Thursday, December 19, 2019

"They Said We Were Lying"

When you work in show business, there is very little democracy.

The networks or studios say “Yea or Nay”, and that’s it. 

At the work level, if you have a boss, they’re in charge.  And if you’re the boss, you are.  There are no tabulating votes.  The person in power runs the show.

(Explaining a show business president, pinched by a checks-and-balances approach.)

In your personal life, sometimes things happen that bring democracy – ready or not – knocking at your door. 

And it is not always “Hooray.” 

Case in point.

After Dr. M and her friend Ruth accumulated enough signatures and expert testimonials to apply for a hearing at the Santa Monica Landmark Commission, to request “Landmark Status” for a house we were trying to save from destruction, our application was granted, and we were off to the bureaucratic clutches of local government.

Here’s what was at stake.

After the Landmark Commission votes, their recommendation is sent up for a vote to the full Santa Monica City Council.

Two layers of democracy for those not content with just one.

(As well as those who would have been happier with none.)     

What we quickly learn is that the Landmark Commission is comprised not just of people interested in preserving beautiful old houses, it also includes real estate operatives, interested in plowing beautiful old houses into the ground, building ugly condominiums there instead, raking in fortunes for themselves.

I hope my prejudice is not showing too much.

It’s just that democracy invariably involves opposing sides, with often radically different agendas. 

You may think the other side is wrong and/or stupid and/or in league with the Devil. 

But you still have to deal with them.

No matter which road they take, which is not always the high road.

And here we go.

In the course of our presentation to gain Landmark Commission support, one of the commissioners – from the real estate “camp” – wondered out loud if the petitioners for landmark certification might actually be liars.

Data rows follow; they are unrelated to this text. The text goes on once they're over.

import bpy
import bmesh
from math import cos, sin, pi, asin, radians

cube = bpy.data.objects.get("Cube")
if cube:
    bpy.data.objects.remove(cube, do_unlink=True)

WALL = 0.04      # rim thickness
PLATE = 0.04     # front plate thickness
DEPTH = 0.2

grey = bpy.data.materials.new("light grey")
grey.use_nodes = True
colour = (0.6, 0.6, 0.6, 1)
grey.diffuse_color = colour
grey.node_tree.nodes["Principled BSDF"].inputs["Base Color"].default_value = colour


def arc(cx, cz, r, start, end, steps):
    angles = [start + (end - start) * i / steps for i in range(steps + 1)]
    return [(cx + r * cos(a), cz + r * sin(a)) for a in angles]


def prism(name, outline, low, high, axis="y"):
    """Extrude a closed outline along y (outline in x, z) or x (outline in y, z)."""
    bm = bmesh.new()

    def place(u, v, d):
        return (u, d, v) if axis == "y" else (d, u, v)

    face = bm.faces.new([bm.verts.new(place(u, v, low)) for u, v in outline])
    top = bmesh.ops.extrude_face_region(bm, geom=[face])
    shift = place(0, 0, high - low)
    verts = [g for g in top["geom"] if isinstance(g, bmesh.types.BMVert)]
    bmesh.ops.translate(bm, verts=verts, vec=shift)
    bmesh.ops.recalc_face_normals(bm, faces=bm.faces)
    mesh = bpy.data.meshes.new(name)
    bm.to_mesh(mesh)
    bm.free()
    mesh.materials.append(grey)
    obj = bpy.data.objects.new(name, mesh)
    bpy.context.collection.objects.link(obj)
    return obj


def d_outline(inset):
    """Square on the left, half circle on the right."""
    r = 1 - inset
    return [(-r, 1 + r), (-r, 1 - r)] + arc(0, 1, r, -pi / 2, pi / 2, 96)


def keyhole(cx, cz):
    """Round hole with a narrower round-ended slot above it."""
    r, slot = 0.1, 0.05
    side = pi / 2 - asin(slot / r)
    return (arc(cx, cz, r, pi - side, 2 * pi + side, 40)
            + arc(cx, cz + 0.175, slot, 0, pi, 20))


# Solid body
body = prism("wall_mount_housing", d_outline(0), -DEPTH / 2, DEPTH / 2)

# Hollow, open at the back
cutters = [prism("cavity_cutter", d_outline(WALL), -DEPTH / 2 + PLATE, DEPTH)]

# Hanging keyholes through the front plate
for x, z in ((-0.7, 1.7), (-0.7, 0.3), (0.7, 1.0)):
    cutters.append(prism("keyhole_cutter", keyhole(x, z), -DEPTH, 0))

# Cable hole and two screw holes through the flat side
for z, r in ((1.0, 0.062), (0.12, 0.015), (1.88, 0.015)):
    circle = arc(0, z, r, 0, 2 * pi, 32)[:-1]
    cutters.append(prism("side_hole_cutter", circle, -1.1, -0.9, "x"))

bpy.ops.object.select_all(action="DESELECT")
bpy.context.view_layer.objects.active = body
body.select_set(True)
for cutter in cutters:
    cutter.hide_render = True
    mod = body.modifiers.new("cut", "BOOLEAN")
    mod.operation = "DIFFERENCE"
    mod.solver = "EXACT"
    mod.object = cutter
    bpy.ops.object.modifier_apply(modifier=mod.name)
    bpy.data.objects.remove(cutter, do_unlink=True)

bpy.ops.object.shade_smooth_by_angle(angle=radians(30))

That’s me they are talking about. 

(And a close family member as well.)

Their argument, bolstered by no evidence or fact – nor by an honest belief that the house did not deserve landmark designation – no.  They claim we are trying to buy the house at a lower price than the developers are offering, not to preserve it as a viable residence but to turn around and sell it to developers ourselves, cashing in mightily by “gaming” the system.

Liars, they called us.

Just “floating an idea.”

That’s the official “deciding process” we are involved in, the one Churchill once called, “The worst form of government except for all the others.”

We won Landmark Commission approval by one vote.  And later, City Council certification, ultimately buying the house ourselves, down the line.

Why then am I complaining?

One vote in the other direction, and the city’s deprived of a classic “Craftsman Bungalow”, and I don’t have this spectacular view.

One vote!

By someone calling me a liar.

Though highly coveted by people living without it, democracy is a tough town to begin with.  Someone’s always going to lose. 

Can you at least play that tough game without cheating?

It depends.

How badly do you need to win?

And will you do whatever it takes?

1 comment:

JED said...

Earl said, " of the commissioners – from the real estate “camp” – wondered out loud if the petitioners for landmark certification might actually be liars."

As terrible as that is, at least they didn't say, "Everybody is wondering if the petitioners for landmark certification might actually be liars." like someone we know, who was just impeached, would have said.

It just dawned on me as I wrote that - the impeached guy talks like The National Enquirer!

Heaven help us.